A lot of the more regular tasks involved making sure all the animals were in all the right places at the right time of day and happily fed. You don’t really get a day off from this one. It’s a good chance to live out the Old MacDonald song though.
Here a cluck, there a cluck, everywhere a cluck-cluck. These guys were post-factory adoptions after they were too old to be productive enough. They still lay a few eggs here and there. Hens sound like hissing cats to me.
On sunny days the goats, geese, sheep and sometimes one of the dogs would be led up to the fields to munch on grass and run about. It could be more work getting them back in the stables at the end of the night.
Putting the animals away at night was actually easier than I thought it would be as most of them happily ran into their shelters or lined up outside waiting to get in.
When I was a kid my Mom warned me that geese are dicks because one nipped her pretty hard. She was right, geese ARE dicks! These guys have been hissing and chasing me all week.
Indonesian running ducks are extra slim, standing taller than most ducks I’ve seen. They’re great for gardens because they’ll eat bugs but not vegetables. As a bonus they’re also apparently delicious. I want one the next time I have a garden.
Also on the farm were one cat and two rather hyper dogs. The cat was particularly friendly around milking times, hoping to catch some spare goat’s milk. Sorry cat, that’s for our tea and cheese making. He only got some when a goat became infected so it wasn’t good for human consumption. Cats weren’t the only ones eating well on a farm though. I enjoyed so many wonderful home cooked meals that were a real breath of fresh air after months of eating in restaurants. Especially in a peasant culture like Hungary, this seemed like the best way to discover foods I didn’t even know about. There was lots of sausage and sauerkraut to be had. However it was also refreshing because I had a salad just about every night, which I also haven’t really had for months.
Why must this cell phone picture look all suspicious and grainy? Those are some giant squash though! You can’t tell from this picture, but they were probably almost two feet long and well past American edible squash range. The top two remind me of Chinese squash.
The gigantic squash were turned into lecso, a red stew like thing consisting of lots of peppers and whatever other vegetables as filler, and fozelek, a sort of cream of vegetable stew/soup/side. Apparently Hungarian squash are tender at much larger sizes. Kohlrabi are also popular in this area and I had a lovely soup of it with liver dumplings. Move over sweet potato fries, because kohlrabi fries were pretty tasty.

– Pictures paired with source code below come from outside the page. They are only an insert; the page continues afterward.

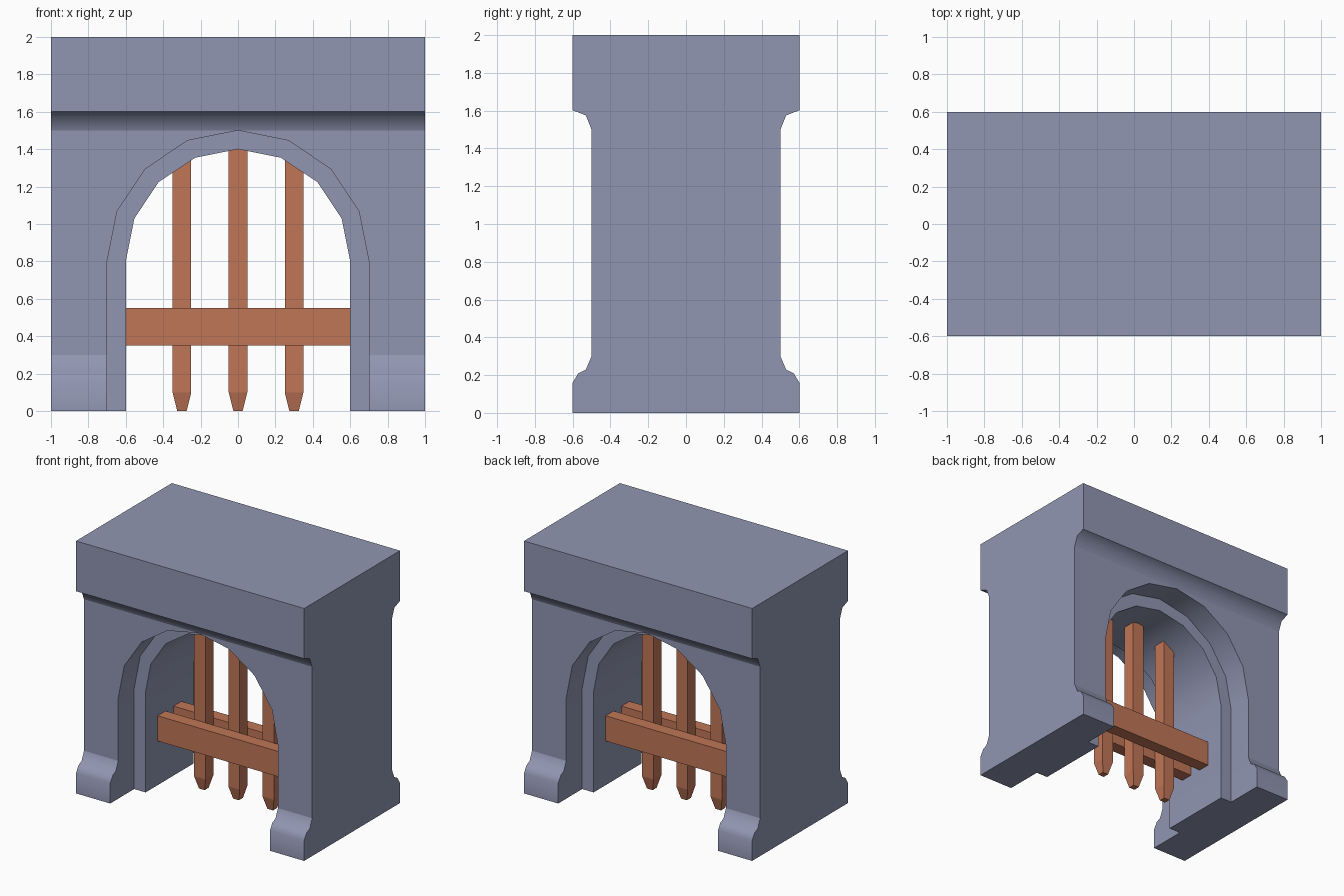
import bpy
from math import sin, cos, pi, radians

cube = bpy.data.objects.get("Cube")
if cube:
    bpy.data.objects.remove(cube, do_unlink=True)


def material(name, rgb):
    mat = bpy.data.materials.new(name)
    mat.use_nodes = True
    mat.diffuse_color = (*rgb, 1)
    mat.node_tree.nodes["Principled BSDF"].inputs["Base Color"].default_value = (*rgb, 1)
    return mat


stone = material("grey_blue_stone", (0.283, 0.305, 0.445))
wood = material("red_brown_wood", (0.53, 0.18, 0.095))


def loft(name, rings, mat):
    """Join rings of equal point count into a closed solid."""
    n = len(rings[0])
    verts = [p for ring in rings for p in ring]
    faces = [list(range(n))[::-1], list(range(len(verts) - n, len(verts)))]
    for r in range(0, len(verts) - n, n):
        for i in range(n):
            j = (i + 1) % n
            faces.append([r + i, r + j, r + n + j, r + n + i])
    mesh = bpy.data.meshes.new(name)
    mesh.from_pydata(verts, [], faces)
    mesh.materials.append(mat)
    obj = bpy.data.objects.new(name, mesh)
    bpy.context.scene.collection.objects.link(obj)
    # Face everything outwards
    import bmesh
    bm = bmesh.new()
    bm.from_mesh(mesh)
    bmesh.ops.recalc_face_normals(bm, faces=bm.faces)
    bm.to_mesh(mesh)
    bm.free()
    return obj


def square(x, y, z, half_x, half_y):
    return [(x + sx * half_x, y + sy * half_y, z)
            for sx, sy in ((-1, -1), (1, -1), (1, 1), (-1, 1))]


def box(name, x, y, z0, z1, half_x, half_y, mat):
    return loft(name, [square(x, y, z, half_x, half_y) for z in (z0, z1)], mat)


def arch_prism(name, radius, y0, y1):
    """Round-headed opening: straight jambs and an eight-sided half circle."""
    outline = [(-radius, -0.5), (radius, -0.5)]
    outline += [(radius * cos(k * pi / 8), 0.8 + radius * sin(k * pi / 8)) for k in range(9)]
    return loft(name, [[(x, y, z) for x, z in outline] for y in (y0, y1)], stone)


def cut(target, cutter):
    mod = target.modifiers.new("cut", 'BOOLEAN')
    mod.operation = 'DIFFERENCE'
    mod.solver = 'EXACT'
    mod.object = cutter
    bpy.context.view_layer.objects.active = target
    bpy.ops.object.modifier_apply(modifier=mod.name)
    bpy.data.objects.remove(cutter, do_unlink=True)


# Stone gatehouse: moulded side profile extruded across the width
half = [(0.6, 0), (0.6, 0.16), (0.57, 0.21), (0.53, 0.23), (0.5, 0.3),
        (0.5, 1.5), (0.53, 1.575), (0.6, 1.602), (0.6, 2)]
profile = half + [(-y, z) for y, z in reversed(half)]
gatehouse = loft("stone_gatehouse", [[(x, y, z) for y, z in profile] for x in (-1, 1)], stone)

# Stepped archway: wide recess on both faces, narrower passage through
cut(gatehouse, arch_prism("front_recess_cutter", 0.7, -1, -0.3))
cut(gatehouse, arch_prism("back_recess_cutter", 0.7, 0.3, 1))
cut(gatehouse, arch_prism("passage_cutter", 0.6, -1, 1))

# Chipped notch in the rear top edge, slightly oversized past the surfaces
e = 0.2
chip = loft("chip_cutter", [
    [(0.4 - 2 * e, 0.6 + e, 2), (0.4 + 2 * e, 0.6 + e, 2), (0.4, 0.4, 2)],
    [(0.4 - 2 * e, 0.6 + e, 2 + e), (0.4 + 2 * e, 0.6 + e, 2 + e), (0.4, 0.4, 2 + e)]], stone)
# Extend the lower side down to a point so the chip tapers inwards
mesh = chip.data
mesh.clear_geometry()
mesh.from_pydata([(0.4, 0.2, 2.2), (0, 0.6, 2.2), (0.8, 0.6, 2.2), (0.4, 0.6, 1.8),
                  (0, 1, 2.2), (0.8, 1, 2.2), (0.4, 1, 1.8)], [],
                 [(0, 1, 2), (0, 3, 1), (0, 2, 3), (1, 4, 5, 2), (1, 3, 6, 4),
                  (2, 5, 6, 3), (4, 6, 5)])
cut(gatehouse, chip)

# Smooth the mouldings and arch soffits only; keep walls flat
mesh = gatehouse.data
mesh.set_sharp_from_angle(angle=radians(50))
for face in mesh.polygons:
    c, n = face.center, face.normal
    moulding = abs(c.y) > 0.505 and c.z < 1.6
    soffit = abs(n.y) < 0.01 and abs(c.x) < 0.72 and 0.01 < c.z < 1.55
    face.use_smooth = moulding or soffit

# Wooden gate: pointed uprights clasped by two crossbeams
for label, x in (("right", -0.3), ("centre", 0), ("left", 0.3)):
    loft(label + "_gate_stake", [square(x, 0, 0, 0.025, 0.025),
                                 square(x, 0, 0.1, 0.05, 0.05),
                                 square(x, 0, 1.42, 0.05, 0.05)], wood)
for label, y in (("front", -0.1), ("back", 0.1)):
    box(label + "_gate_crossbeam", 0, y, 0.35, 0.55, 0.6, 0.05, wood)
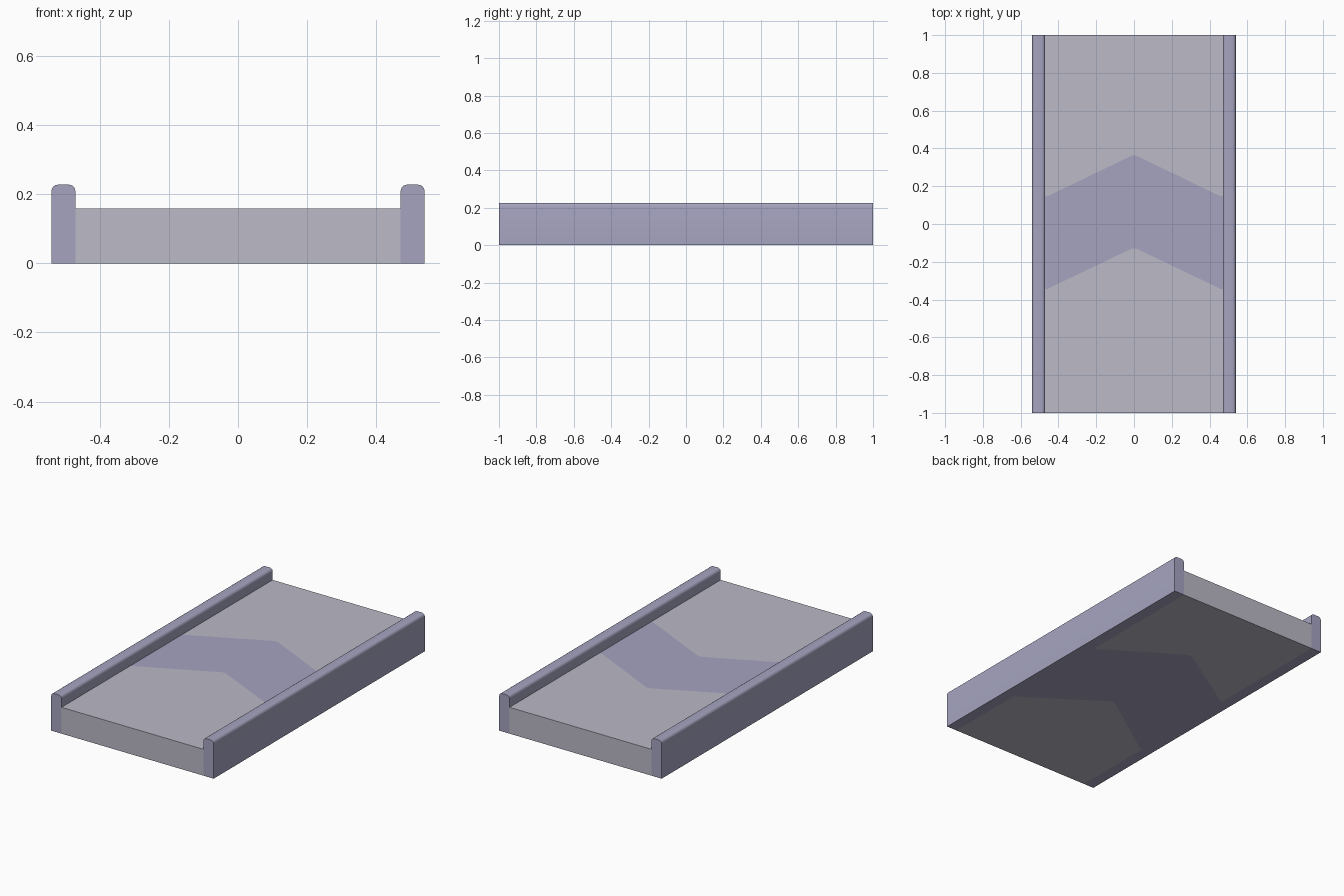
import bpy, bmesh

if "Cube" in bpy.data.objects:
    bpy.data.objects.remove(bpy.data.objects["Cube"])

def material(name, rgb):
    m = bpy.data.materials.new(name)
    m.diffuse_color = (*rgb, 1)
    m.use_nodes = True
    m.node_tree.nodes["Principled BSDF"].inputs["Base Color"].default_value = m.diffuse_color
    return m

GREY = material("pale grey", (0.497, 0.491, 0.571))
VIOLET = material("grey violet", (0.376, 0.371, 0.527))

HALF, INNER, DECK_Z, RAIL_Z, R = 0.539, 0.47, 0.158, 0.227, 0.018

def finish(bm, name, mats):
    bmesh.ops.recalc_face_normals(bm, faces=bm.faces[:])
    me = bpy.data.meshes.new(name)
    bm.to_mesh(me)
    bm.free()
    ob = bpy.data.objects.new(name, me)
    bpy.context.collection.objects.link(ob)
    for m in mats:
        me.materials.append(m)
    return ob

# Deck: chevron band cut into the top and bottom faces
def deck():
    bm = bmesh.new()
    xs = (-INNER, -0.457, -0.012, 0.012, 0.457, INNER)
    # y of rear side, rear apex, front side, front apex for each level
    levels = ((DECK_Z, 0.147, 0.362, -0.343, -0.13),
              (0.0, 0.215, 0.495, -0.49, -0.185))
    grids = []
    for z, rs, ra, fs, fa in levels:
        grid = []
        for i, x in enumerate(xs):
            mid = i in (2, 3)
            ys = (-1, fa if mid else fs, ra if mid else rs, 1)
            grid.append([bm.verts.new((x, y, z)) for y in ys])
        grids.append(grid)
        for a, b in zip(grid, grid[1:]):
            for j in range(3):
                f = bm.faces.new((a[j], b[j], b[j + 1], a[j + 1]))
                f.material_index = int(j == 1)
    top, bot = grids
    for i in range(5):
        for j in (0, 3):
            bm.faces.new((top[i][j], top[i + 1][j], bot[i + 1][j], bot[i][j]))
    for i in (0, 5):
        for j in range(3):
            bm.faces.new((top[i][j], top[i][j + 1], bot[i][j + 1], bot[i][j]))
    finish(bm, "deck", (GREY, VIOLET))

# Side rails: tall strips with rounded top edges
def rail(side, name):
    bm = bmesh.new()
    prof = [(INNER, 0), (HALF, 0), (HALF, RAIL_Z), (INNER, RAIL_Z)]
    face = bm.faces.new([bm.verts.new((side * x, -1, z)) for x, z in prof])
    ext = bmesh.ops.extrude_face_region(bm, geom=[face], use_keep_orig=True)
    for v in ext["geom"]:
        if isinstance(v, bmesh.types.BMVert):
            v.co.y = 1
    bmesh.ops.recalc_face_normals(bm, faces=bm.faces[:])
    edges = [e for e in bm.edges
             if all(v.co.z > 0.2 for v in e.verts) and e.calc_length() > 1]
    bmesh.ops.bevel(bm, geom=edges, offset=R, segments=4, profile=0.5,
                    affect='EDGES')
    ob = finish(bm, name, (VIOLET,))
    bpy.ops.object.select_all(action='DESELECT')
    ob.select_set(True)
    bpy.context.view_layer.objects.active = ob
    bpy.ops.object.shade_smooth_by_angle(angle=0.6)

deck()
rail(-1, "left_rail")
rail(1, "right_rail")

Every morning brought a delicious spread of fresh breads and rolls from the market that morning and homemade jams and preserves. This is a sour cherry studded chocolate brioche that was delicious when toasted.
The husband of this duo is British and they spent some time living there, so I got to enjoy lots of tea.
A staple in the fridge were Pottyos, a very Hungarian chocolate bar filled with quark cheese. Apparently it started in Russia but never caught on there like it did here. It’d be tastier to bring along if it didn’t need to be refrigerated. I think they sell them in China now.
The Hungarians eat a lot of pork so my going away feast consisted of a delicious pork meatloaf that comes studded with hardboiled eggs accompanied by homemade pickles. It was delicious out of the oven and just as amazing as a sandwich. That’s fozelek in the upper left and lecso in the upper right.
The time really flew by as I got into a groove of some farm work, lots of tea breaks, enjoying many delicious new foods, and reading from the extensive English library. I may very well have to return in the future for a longer stint of this. My hosts did let me know they often get two to three requests a day, so I may not have much more volunteering at new places in my future. I realize now that like interns, volunteers need a lot of supervision and time to become useful. I guess they’re not really the quick free labor most people expect. Oh well, I’d happily come back to this farm. I’ll just have to watch out for those nippy geese and lovesick goats!